In a nutshell, rows will be interspersed with long season next to a short season crop and then another longer season crop. Sowing lettuce next to carrots followed by radishes gives the lettuce and radish the room to grow, and adds a bit of cover for tender carrot seedlings as they get some size. Lettuce can be sown thickly and harvesting as baby greens can begin a few weeks after planting as lettuce matures after 30-45 days.
The same strategy can be used for the radishes, depending on the variety, as radishes can be thinned and harvested while small and tender and continuously until a larger size. French radishes can begin to be harvested at 2 weeks! If growing Asian daikon style radish (as mentioned in the video) it can take 50-60 days for full size and some large radish varieties can take 120 days. So keep that in mind when calculating succession growth as carrots take about 100-120 days to maturity.
Maximize the growing space as plants are growing. Don’t plant 3 adjacent rows of long season vegetables at the same time. There will be so much crowding that some of the plants will fail to thrive from lack of light and root room. And there will be more issues with mildew, aphids and other pests by crowding. Stagger planting times so that Broccoli is finishing as a new row is just beginning to replace. Plant frequently – eat frequently!
When using succession planting, it is important to add lots of compost and/or use liquid fertilizers (such as fish emulsion) to keep nutrients available at all times. Side dressing with compost during the season really works as does adding compost every time new plants are added. I like to start most seeds in six pack and transplant in as there is more control on the spacing over sowing in place.

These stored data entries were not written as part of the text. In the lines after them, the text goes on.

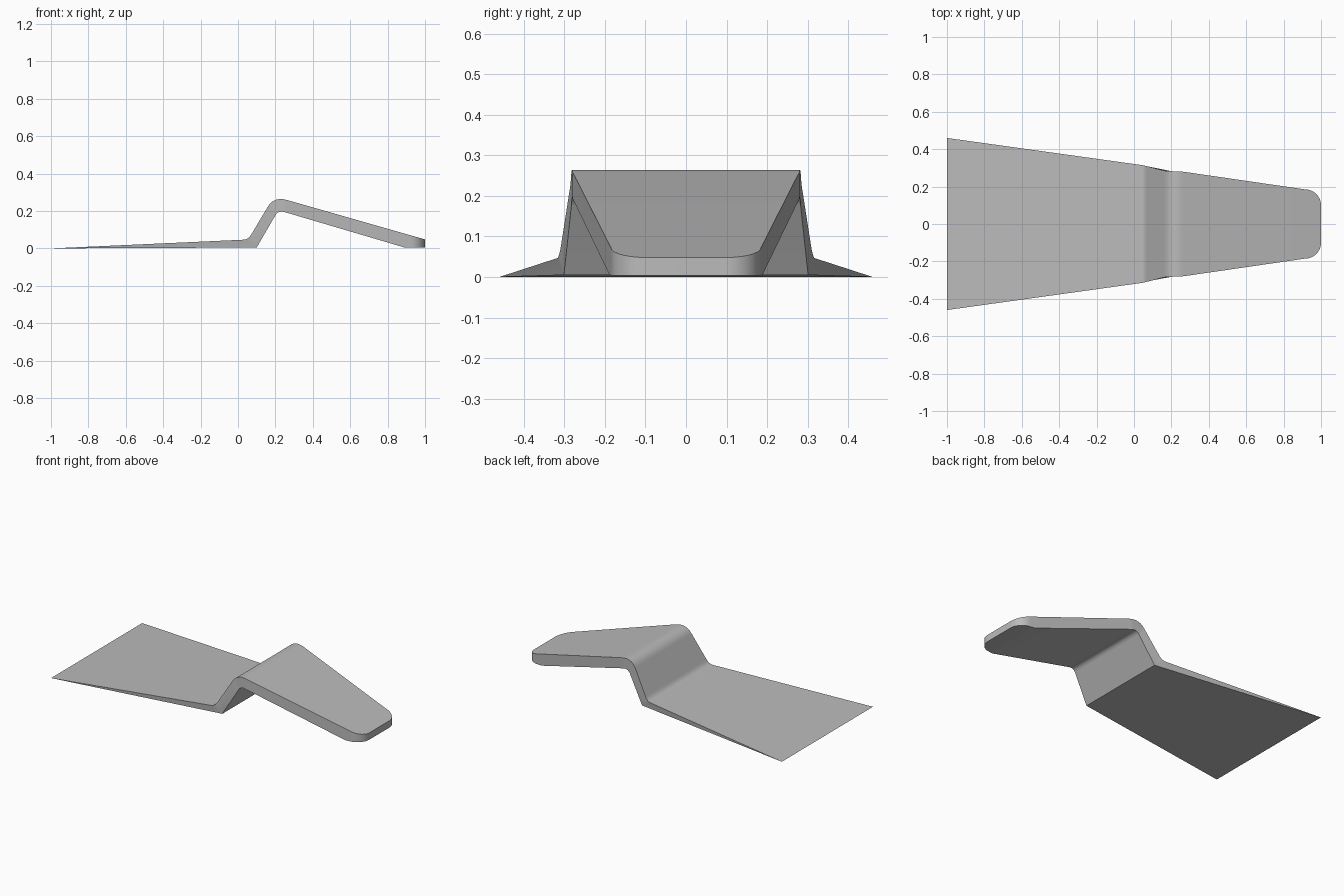
import bpy
import bmesh
from math import sin, cos, radians
from mathutils import Vector

cube = bpy.data.objects.get("Cube")
if cube:
    bpy.data.objects.remove(cube, do_unlink=True)

NOSE_X, NOSE_R, NOSE_W = 0.915, 0.085, 0.1
PLAN = [(-1, 0.46), (0.05, 0.314), (0.165, 0.284), (0.27, 0.279), (NOSE_X, NOSE_W + NOSE_R)]


def half_width(x):
    """Half width of the plan outline, with a rounded nose."""
    if x > NOSE_X:
        t = min((x - NOSE_X) / NOSE_R, 1)
        return NOSE_W + NOSE_R * (1 - t * t) ** 0.5
    for (x0, w0), (x1, w1) in zip(PLAN, PLAN[1:]):
        if x <= x1:
            return w0 + (w1 - w0) * (x - x0) / (x1 - x0)


def bend(a, corner, b, n):
    """Rounded bend between two straight runs."""
    a, corner, b = Vector(a), Vector(corner), Vector(b)
    pts = []
    for i in range(n + 1):
        t = i / n
        pts.append(a * (1 - t) ** 2 + corner * 2 * t * (1 - t) + b * t * t)
    return pts


# Side profile as pairs of upper and lower points
heel = Vector((0.1, 0.005))
tip = Vector((-1, 0))
pairs = [(tip, tip)]
pairs += [(p, heel) for p in bend((0.03, 0.0465), (0.055, 0.0475), (0.07, 0.073), 5)]
pairs += zip(bend((0.16, 0.224), (0.193, 0.279), (0.265, 0.258), 6),
             bend((0.2, 0.177), (0.216, 0.204), (0.25, 0.194), 6))


def slope(x):
    return 0.048 + 0.286 * (1 - x)


pairs.append((Vector((0.89, slope(0.89))), Vector((0.89, 0.005))))
for i in range(8):
    x = NOSE_X + NOSE_R * sin(radians(90 * i / 7))
    pairs.append((Vector((x, slope(x))), Vector((x, 0.004))))

# Loft the sections into one bent plate
bm = bmesh.new()
rings = []
for top, low in pairs:
    ring = []
    for p, side in ((top, -1), (top, 1), (low, 1), (low, -1)):
        ring.append(bm.verts.new((p.x, side * half_width(p.x), p.y)))
    rings.append(ring)
for a, b in zip(rings, rings[1:]):
    for i in range(4):
        j = (i + 1) % 4
        bm.faces.new((a[i], a[j], b[j], b[i]))
bm.faces.new(rings[-1])
bmesh.ops.remove_doubles(bm, verts=bm.verts, dist=0.0002)
bmesh.ops.recalc_face_normals(bm, faces=bm.faces)

mesh = bpy.data.meshes.new("bent_wedge")
bm.to_mesh(mesh)
bm.free()
wedge = bpy.data.objects.new("bent_wedge", mesh)
bpy.context.collection.objects.link(wedge)

# Plain grey finish
grey = bpy.data.materials.new("plain_grey")
grey.use_nodes = True
colour = (0.5, 0.5, 0.5, 1)
grey.diffuse_color = colour
grey.node_tree.nodes["Principled BSDF"].inputs["Base Color"].default_value = colour
mesh.materials.append(grey)

# Smooth bends, crisp edges
bpy.ops.object.select_all(action="DESELECT")
wedge.select_set(True)
bpy.context.view_layer.objects.active = wedge
bpy.ops.object.shade_smooth_by_angle(angle=radians(35))
weighted = wedge.modifiers.new("even_shading", "WEIGHTED_NORMAL")
weighted.keep_sharp = True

Also, ROTATE THE CROPS! There will be less issues with pests if vegetables like onions and beets are not continuously grown in any one area. For example, onions are susceptible to onion root maggots that live in the soil. Planting onions in the same spot would give such a pest an a huge advantage. Leaf miners are another pest that love beets and Swiss chard. The life cycle is dependent on the ability of the destructive tunneling maggots to drop off the plant into the soil and then hatch into little flies that then lay eggs on the leaves. Good to know!